Setting specific goals help make food resolutions lastOSF Healthcare News — January 5, 2021
It’s that time of the year again when we turn our backs on past mistakes and pledge to do better. We’re talking about News Year’s resolutions.
Some people will promise to quit smoking, exercise more frequently or maybe plan to reunite with long lost friends or loved ones. But about this time every year one of the most talked-about resolutions is to improve our diets and perhaps lose weight.
While most people are more than ready to put 2020 in the rearview mirror, what are the best ways to go about making our food-related resolutions attainable?
“We have to make them realistic,” said Adam Schafer, dietitian with OSF HealthCare. “A lot of times people say I want to eat healthier or be healthier. There are no specifics to that. We need to make sure resolutions are very specific and that you can measure it rather than throwing something out there that has no real meaning to it.”
The keys to sticking with your food resolutions include setting specific goals, measuring those goals, and having a plan to meet those goals. Schafer recommends setting S.M.A.R.T. goals (Specific, Measurable, Attainable, Realistic, Time-bound). The best ways to change behaviors is to focus on small, achievable habits and activities that will help improve your health over time.
“I personally enjoy adding in things I can do rather than restricting all the time,” said Schafer. “For example, people restrict calories, can’t have carbs or fat, or something like that.
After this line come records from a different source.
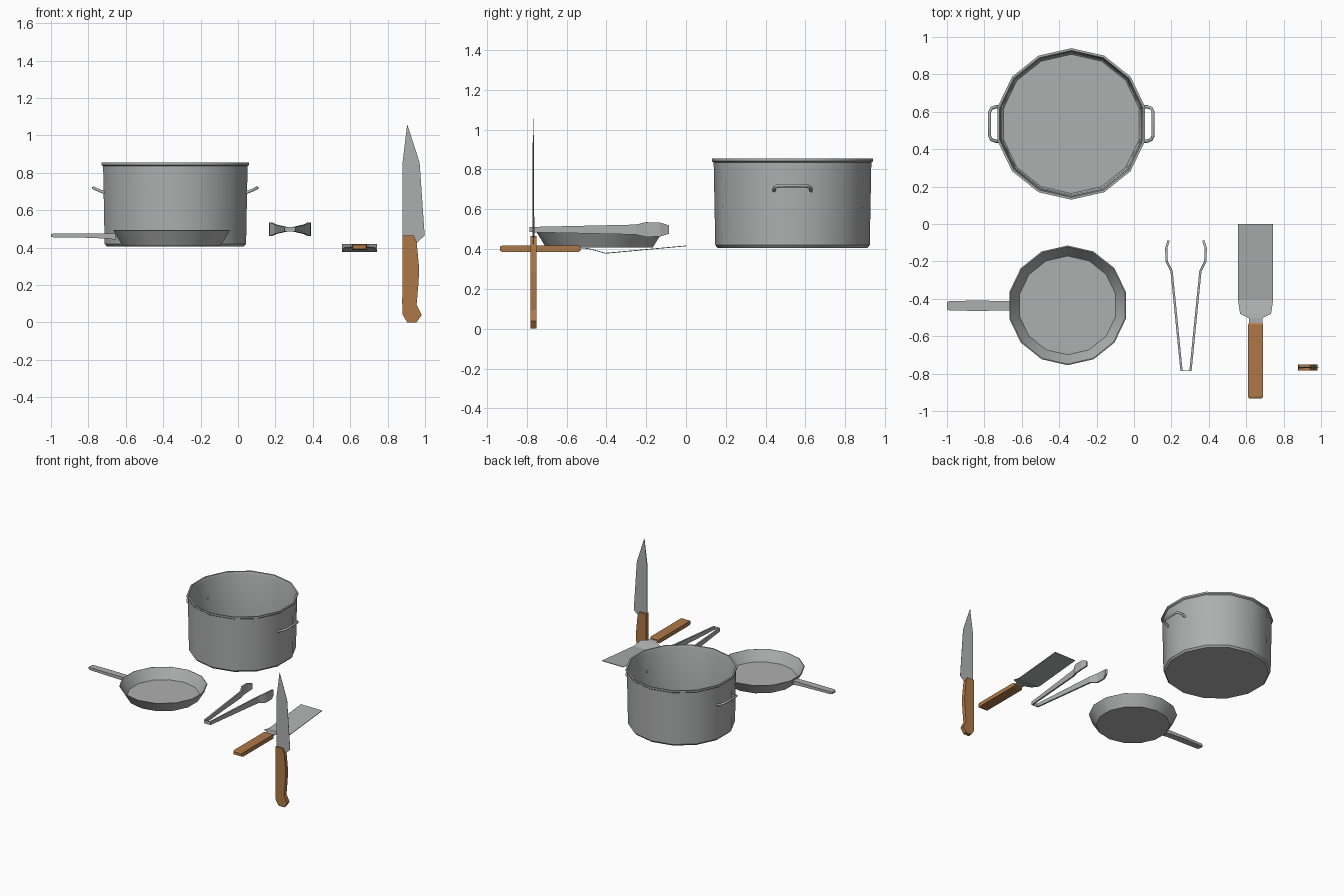
import bpy, bmesh, math
from mathutils import Vector

if "Cube" in bpy.data.objects:
    bpy.data.objects.remove(bpy.data.objects["Cube"])


def material(name, rgb):
    m = bpy.data.materials.new(name)
    m.diffuse_color = (*rgb, 1)
    m.use_nodes = True
    m.node_tree.nodes["Principled BSDF"].inputs["Base Color"].default_value = m.diffuse_color
    return m


STEEL = material("steel grey", (0.42, 0.43, 0.425))
WOOD = material("warm wood", (0.42, 0.19, 0.063))


def finish(bm, name, mat, smooth=None):
    bmesh.ops.recalc_face_normals(bm, faces=bm.faces)
    me = bpy.data.meshes.new(name)
    bm.to_mesh(me)
    bm.free()
    me.materials.append(mat)
    ob = bpy.data.objects.new(name, me)
    bpy.context.collection.objects.link(ob)
    if smooth:
        bpy.ops.object.select_all(action='DESELECT')
        ob.select_set(True)
        bpy.context.view_layer.objects.active = ob
        bpy.ops.object.shade_smooth_by_angle(angle=math.radians(smooth))
    return ob


def loft(name, rings, mat, smooth=None):
    """Skin a list of equal-length point rings and cap both ends."""
    bm = bmesh.new()
    vs = [[bm.verts.new(p) for p in r] for r in rings]
    n = len(vs[0])
    for a, b in zip(vs, vs[1:]):
        for i in range(n):
            bm.faces.new((a[i], a[(i + 1) % n], b[(i + 1) % n], b[i]))
    bm.faces.new(vs[0])
    bm.faces.new(vs[-1])
    return finish(bm, name, mat, smooth)


def lathe(name, cx, cy, profile, sides=14):
    """Closed vessel: (radius, z) points from outer base over the rim to the inner floor."""
    rings = []
    for r, z in profile:
        angs = [math.pi / 2 + 2 * math.pi * i / sides for i in range(sides)]
        rings.append([(cx + r * math.cos(a), cy + r * math.sin(a), z) for a in angs])
    return loft(name, rings, STEEL, 30)


def box(c, u, v):
    """Rectangular ring from a centre and two half vectors."""
    c, u, v = Vector(c), Vector(u), Vector(v)
    return [c - u - v, c + u - v, c + u + v, c - u + v]


# stock pot
PX, PY = -0.335, 0.535
lathe("stock_pot", PX, PY, [
    (0.376, 0.406), (0.388, 0.420), (0.396, 0.835), (0.405, 0.842), (0.405, 0.855),
    (0.393, 0.855), (0.386, 0.835), (0.379, 0.425), (0.372, 0.418)])

# pot side handles: bent tubes sloping upward
half = [(0.365, 0.092, 0.688), (0.405, 0.092, 0.704), (0.427, 0.084, 0.714), (0.437, 0.064, 0.719)]
path = half + [(x, -y, z) for x, y, z in reversed(half)]
for side, label in ((1, "right"), (-1, "left")):
    cu = bpy.data.curves.new("pot_handle_" + label, 'CURVE')
    cu.dimensions = '3D'
    cu.bevel_depth = 0.009
    cu.bevel_resolution = 1
    cu.use_fill_caps = True
    sp = cu.splines.new('POLY')
    sp.points.add(len(path) - 1)
    for p, (x, y, z) in zip(sp.points, path):
        p.co = (PX + side * x, PY + y, z, 1)
    cu.materials.append(STEEL)
    ob = bpy.data.objects.new(cu.name, cu)
    bpy.context.collection.objects.link(ob)
    bpy.ops.object.select_all(action='DESELECT')
    ob.select_set(True)
    bpy.context.view_layer.objects.active = ob
    bpy.ops.object.convert(target='MESH')

# frying pan
lathe("frying_pan", -0.355, -0.435, [
    (0.268, 0.408), (0.320, 0.492), (0.314, 0.494), (0.264, 0.414)])

# pan handle: (x, half width, z bottom, z top)
loft("pan_handle", [
    box((x, -0.437, (a + b) / 2), (0, w, 0), (0, 0, (b - a) / 2)) for x, w, a, b in (
        (-1.0, 0.018, 0.458, 0.472), (-0.988, 0.025, 0.455, 0.475),
        (-0.83, 0.028, 0.453, 0.475), (-0.70, 0.025, 0.448, 0.475),
        (-0.655, 0.025, 0.442, 0.474))], STEEL)

# tongs: one bent strip, mirrored about its centre line (offset, y, half height)
arm = [(0.092, -0.088, 0.021), (0.106, -0.130, 0.035), (0.103, -0.200, 0.037),
       (0.077, -0.252, 0.025), (0.024, -0.785, 0.013)]
strip = [(-x, y, h) for x, y, h in arm] + list(reversed(arm))
rings = []
for i, (x, y, h) in enumerate(strip):
    a, b = strip[max(i - 1, 0)], strip[min(i + 1, len(strip) - 1)]
    t = Vector((b[0] - a[0], b[1] - a[1], 0)).normalized()
    rings.append(box((0.278 + x, y, 0.498), Vector((-t.y, t.x, 0)) * 0.006, (0, 0, h)))
loft("tongs", rings, STEEL)

# spatula blade and neck: (y, z, half width)
loft("spatula_blade", [
    box((0.65, y, z), (w, 0, 0), (0, 0, 0.002)) for y, z, w in (
        (0.0, 0.416, 0.094), (-0.405, 0.379, 0.094), (-0.480, 0.400, 0.083),
        (-0.503, 0.404, 0.036), (-0.540, 0.404, 0.036))], STEEL)

# spatula handle with chamfered ends
loft("spatula_handle", [
    box((0.65, y, 0.402), (w, 0, 0), (0, 0, h)) for y, w, h in (
        (-0.530, 0.036, 0.011), (-0.540, 0.040, 0.016),
        (-0.922, 0.040, 0.016), (-0.934, 0.034, 0.011))], WOOD)

# knife blade: (z, spine x, edge x, spine half thickness), tapering to a sharp edge
KY = -0.767
loft("knife_blade", [
    [(s, KY - t, z), (e, KY - 0.0008, z), (e, KY + 0.0008, z), (s, KY + t, z)] for z, s, e, t in (
        (0.425, 0.885, 0.955, 0.005), (0.464, 0.880, 0.998, 0.005),
        (0.855, 0.880, 0.971, 0.004), (1.055, 0.904, 0.906, 0.001))], STEEL)

# knife handle: side outline (x, z) given thickness
outline = [(0.88, 0.465), (0.94, 0.465), (0.955, 0.43), (0.969, 0.285), (0.965, 0.21),
           (0.955, 0.095), (0.982, 0.04), (0.955, 0.0), (0.905, 0.0), (0.881, 0.04), (0.878, 0.10)]
loft("knife_handle", [[(x, KY + d, z) for x, z in outline] for d in (-0.015, 0.015)], WOOD)
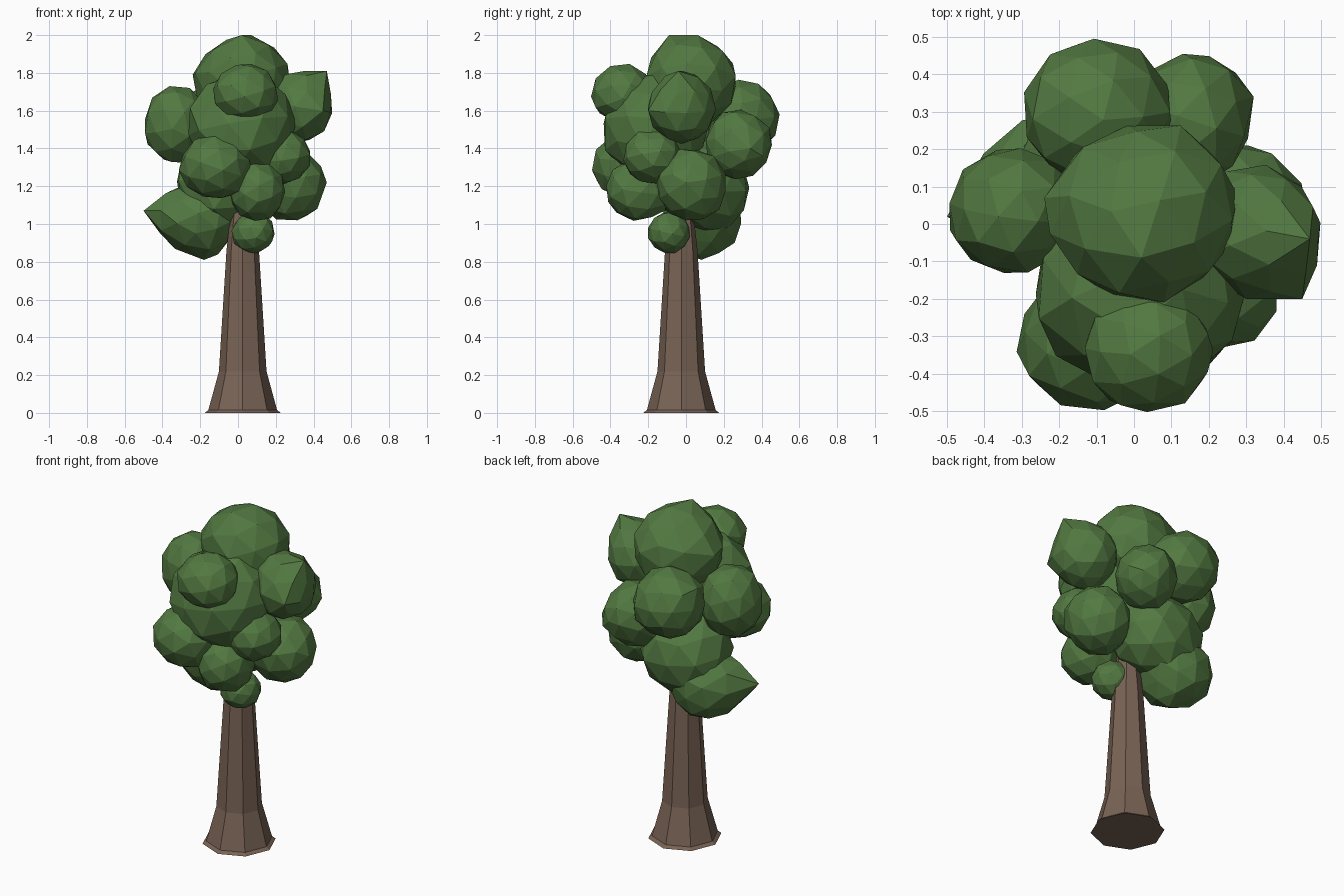
import bpy, bmesh, math, random
from mathutils import Vector, Matrix

if "Cube" in bpy.data.objects:
    bpy.data.objects.remove(bpy.data.objects["Cube"])

random.seed(4)


def material(name, rgb):
    m = bpy.data.materials.new(name)
    m.diffuse_color = (*rgb, 1)
    m.use_nodes = True
    m.node_tree.nodes["Principled BSDF"].inputs["Base Color"].default_value = m.diffuse_color
    return m


BARK = material("bark", (0.19, 0.125, 0.09))
LEAF = material("leaf", (0.085, 0.19, 0.053))


def finish(bm, name, mat):
    bmesh.ops.recalc_face_normals(bm, faces=bm.faces[:])
    me = bpy.data.meshes.new(name)
    bm.to_mesh(me)
    bm.free()
    me.materials.append(mat)
    ob = bpy.data.objects.new(name, me)
    bpy.context.collection.objects.link(ob)
    return ob


# Trunk: eight-sided flared column, rings of (z, radius)
def trunk():
    bm = bmesh.new()
    rings = []
    for z, r in [(0, 0.202), (0.015, 0.182), (0.22, 0.126), (0.86, 0.086), (1.1, 0.06)]:
        ring = []
        for i in range(8):
            a = i * math.pi / 4
            ring.append(bm.verts.new((0.025 + r * math.cos(a), -0.025 + r * math.sin(a), z)))
        rings.append(ring)
    for lo, hi in zip(rings, rings[1:]):
        for i in range(8):
            j = (i + 1) % 8
            bm.faces.new((lo[i], lo[j], hi[j], hi[i]))
    bm.faces.new(rings[0][::-1])
    bm.faces.new(rings[-1])
    finish(bm, "trunk", BARK)


# Leaf clump: faceted ball, slightly uneven, with optional pulled-out corners
def clump(name, centre, size, corners=()):
    bm = bmesh.new()
    bmesh.ops.create_icosphere(bm, subdivisions=2, radius=1)
    turn = Matrix.Rotation(random.uniform(0, 6.28), 3, 'Z') @ Matrix.Rotation(random.uniform(-0.5, 0.5), 3, 'X')
    c = Vector(centre)
    for v in bm.verts:
        p = turn @ v.co * random.uniform(0.97, 1.04)
        v.co = c + Vector([p[k] * size[k] for k in range(3)])
    for target in corners:
        t = Vector(target)
        near = min(bm.verts, key=lambda v: (v.co - t).length)
        move = t - near.co
        for e in near.link_edges:          # neighbours follow part of the way
            e.other_vert(near).co += move * 0.25
        near.co = t
    finish(bm, name, LEAF)


trunk()
clump("crown_top", (0.03, 0.03, 1.755), (0.25, 0.245, 0.235),
      [(-0.24, 0.07, 1.79), (0.02, -0.09, 2.0)])
clump("crown_core", (0.02, -0.165, 1.515), (0.295, 0.285, 0.285))
clump("front_upper_clump", (0.04, -0.335, 1.69), (0.175, 0.168, 0.163))
clump("front_left_clump", (-0.115, -0.31, 1.305), (0.195, 0.185, 0.175))
clump("front_low_clump", (0.10, -0.25, 1.18), (0.15, 0.18, 0.165))
clump("left_clump", (-0.325, 0.035, 1.53), (0.175, 0.17, 0.21))
clump("right_upper_clump", (0.32, -0.02, 1.615), (0.175, 0.175, 0.19),
      [(0.47, -0.04, 1.81), (0.45, -0.20, 1.6)])
clump("right_middle_clump", (0.23, -0.18, 1.36), (0.155, 0.155, 0.15))
clump("right_low_clump", (0.28, 0.03, 1.205), (0.185, 0.185, 0.195),
      [(0.47, 0.0, 1.22)])
clump("bottom_small_clump", (0.08, -0.09, 0.955), (0.112, 0.112, 0.112))
clump("left_low_clump", (-0.205, 0.09, 1.03), (0.21, 0.21, 0.20),
      [(-0.50, 0.02, 1.07), (-0.18, 0.08, 0.81)])
clump("back_low_clump", (-0.07, 0.10, 1.20), (0.265, 0.24, 0.25))
clump("back_left_clump", (-0.10, 0.30, 1.56), (0.205, 0.20, 0.20))
clump("back_right_clump", (0.145, 0.275, 1.42), (0.17, 0.18, 0.185),
      [(0.32, 0.34, 1.40), (0.13, 0.455, 1.42)])
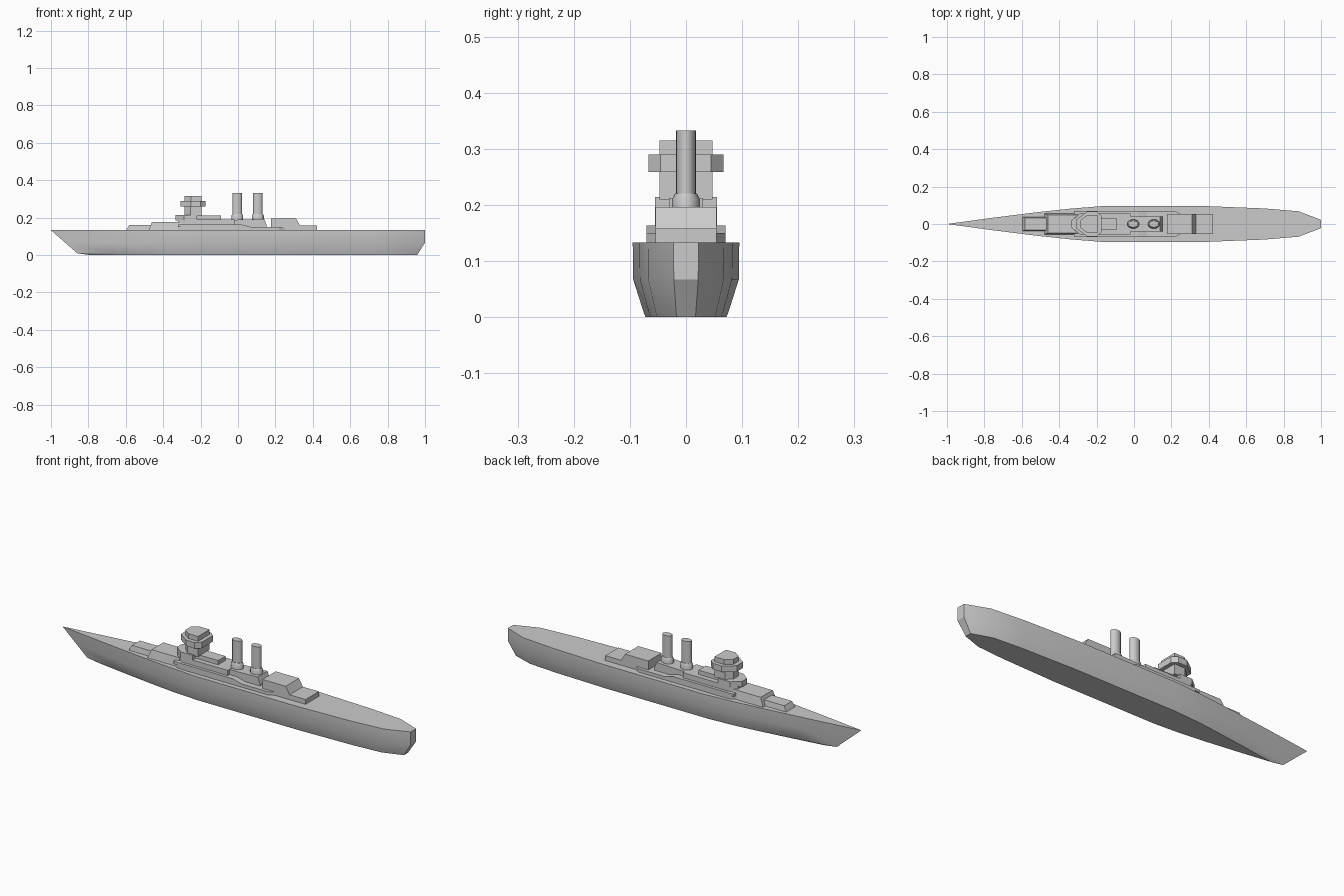
import bpy, bmesh, math

if "Cube" in bpy.data.objects:
    bpy.data.objects.remove(bpy.data.objects["Cube"])


def finish(name, bm, smooth=None):
    bmesh.ops.remove_doubles(bm, verts=bm.verts, dist=1e-5)
    bmesh.ops.recalc_face_normals(bm, faces=bm.faces)
    me = bpy.data.meshes.new(name)
    bm.to_mesh(me)
    bm.free()
    ob = bpy.data.objects.new(name, me)
    bpy.context.collection.objects.link(ob)
    if smooth:
        bpy.ops.object.select_all(action='DESELECT')
        ob.select_set(True)
        bpy.context.view_layer.objects.active = ob
        bpy.ops.object.shade_smooth_by_angle(angle=math.radians(smooth))
    return ob


def loft(name, rings, smooth=None):
    """Skin a stack of closed rings and cap both ends."""
    bm = bmesh.new()
    vs = [[bm.verts.new(p) for p in ring] for ring in rings]
    n = len(rings[0])
    for a, b in zip(vs, vs[1:]):
        for i in range(n):
            j = (i + 1) % n
            bm.faces.new((a[i], a[j], b[j], b[i]))
    bm.faces.new(vs[0][::-1])
    bm.faces.new(vs[-1])
    return finish(name, bm, smooth)


def plan(name, half, z0, z1):
    """Extrude a symmetric top outline, given as (x, half width) bow to stern."""
    ring = half + [(x, -y) for x, y in reversed(half)]
    return loft(name, [[(x, y, z) for x, y in ring] for z in (z0, z1)])


def side(name, prof, w, w_top=None):
    """Extrude an (x, z) side profile across the ship, optionally narrower at the top."""
    zs = [z for _, z in prof]
    lo, hi = min(zs), max(zs)
    wt = w if w_top is None else w_top
    width = lambda z: w + (wt - w) * (z - lo) / (hi - lo)
    return loft(name, [[(x, s * width(z), z) for x, z in prof] for s in (-1, 1)])


# Hull: deck outline carried down through four waterlines
DECK = 0.133
outline = [(-1, 0), (-0.75, 0.034), (-0.5, 0.065), (-0.34, 0.082), (-0.18, 0.095),
           (0.4, 0.095), (0.7, 0.083), (0.88, 0.068), (1, 0.022)]
# level: z, bow x, stern x, width factor
levels = [(0, -0.79, 0.958, 0.76), (0.01, -0.86, 0.964, 0.80),
          (0.067, -0.925, 1.0, 0.99), (DECK, -1, 1.0, 1.0)]
rings = []
for z, bow, stern, k in levels:
    pts = []
    for x, y in outline:
        if x < -0.3:
            nx = -0.3 + (x + 0.3) * (-0.3 - bow) / 0.7
        elif x > 0.7:
            nx = 0.7 + (x - 0.7) * (stern - 0.7) / 0.3
        else:
            nx = x
        pts.append((nx, y * k, z))
    rings.append(pts + [(x, -y, z) for x, y, z in reversed(pts[1:])])
loft("hull", rings, 30)

# Forward deckhouses with raked fronts
side("forward_house_low", [(-0.597, DECK), (-0.582, 0.16), (-0.46, 0.16), (-0.46, DECK)],
     0.037, 0.032)
side("forward_house_high", [(-0.478, DECK), (-0.46, 0.177), (-0.3, 0.177), (-0.3, DECK)],
     0.056, 0.048)

# Main deckhouse: wide low tier and narrower middle tier
plan("main_house_low", [(-0.335, 0.05), (-0.29, 0.07), (0.22, 0.07), (0.265, 0.045)],
     DECK, 0.15)
side("main_house_step", [(-0.32, 0.15), (-0.32, 0.163), (0.02, 0.163), (0.07, 0.15)], 0.07)
plan("main_house_mid", [(-0.32, 0.035), (-0.28, 0.055), (-0.02, 0.055)], 0.15, 0.19)
side("funnel_house", [(-0.03, 0.15), (-0.03, 0.188), (0.14, 0.193), (0.153, 0.16),
                      (0.153, 0.15)], 0.04)

# Bridge tower
plan("bridge_base", [(-0.333, 0.02), (-0.29, 0.055), (-0.22, 0.055)], 0.185, 0.214)
plan("bridge_rear_deck", [(-0.22, 0.03), (-0.092, 0.03)], 0.185, 0.212)
plan("bridge_tower", [(-0.285, 0.02), (-0.255, 0.047), (-0.195, 0.047)], 0.21, 0.26)
plan("bridge_wings", [(-0.307, 0.025), (-0.25, 0.067), (-0.2, 0.067), (-0.175, 0.045)],
     0.259, 0.29)
plan("bridge_roof", [(-0.285, 0.022), (-0.25, 0.047), (-0.195, 0.047)], 0.29, 0.315)

# Funnels: oval tube on a flared collar
for i, cx in enumerate((-0.004, 0.106), 1):
    def oval(rx, ry, z):
        return [(cx + rx * math.cos(math.tau * k / 16), ry * math.sin(math.tau * k / 16), z)
                for k in range(16)]
    loft(f"funnel_collar_{i}", [oval(0.032, 0.025, 0.185), oval(0.032, 0.025, 0.21),
                                oval(0.027, 0.02, 0.22)], 35)
    loft(f"funnel_{i}", [oval(0.026, 0.018, 0.2), oval(0.026, 0.018, 0.333)], 35)

# Aft deckhouse, tall block sloping down to a low tail
side("aft_house", [(0.177, DECK), (0.177, 0.196), (0.31, 0.196), (0.332, 0.158),
                   (0.423, 0.158), (0.423, DECK)], 0.054)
Instead, focus on things you should have. Like ‘I need to drink more water or I need to eat more vegetables’ and focus on the things you can do rather than all the things that you can’t.”
When it comes to eating habits, there are going to be good times and bad. No one is perfect. Schafer says the key is to not beat yourself up over a bad eating day here or there. If you do stumble occasionally, reflect on what you did wrong and move on without any regrets.
“You learn from your mistakes,” said Schafer. “You want to make sure that ‘yeah, it wasn’t great and I totally blew it today eating. What can I do next time so I don’t repeat the same mistake?’ Then actually come up with a solution.”
If one of your resolutions is to lose weight, Schafer recommends thinking about what did or didn’t work in the past before setting your weight loss goal. Rather than concentrating on a certain number, think about things like your clothes fitting better, or your ability to do certain activities easier or better. These milestones will help you maintain a more positive mindset and keep you motivated to stay the course.
“Focus more than just on weight,” said Schafer. “A lot of times we focus on a certain number when it comes to weight loss, but if you’re exercising too you may be putting on muscle. It’s not going to reflect well on the scale and you’re going to assume you’re not doing well and you’re going to quit.”
Other tips include:
- Fill up on fruits and vegetables
- Drink more water
- Watch your sodium intake
- Plan your meals
- Keep a food log
And if you didn’t set goals on the first day of the New Year, don’t sweat it. There’s never a bad time to get started on making healthy lifestyle changes. Proper nutrition isn’t a quick fix, Schafer says. It’s a habit that we will work to develop for the rest of our lives.
“It’s never too late to get started on one,” said Schafer. “If you feel like you missed the New Year resolution time frame, there is always time to improve on yourself, whether it’s related to diet and health or anything else in life.”
For more information on nutrition facts, visit OSF HealthCare.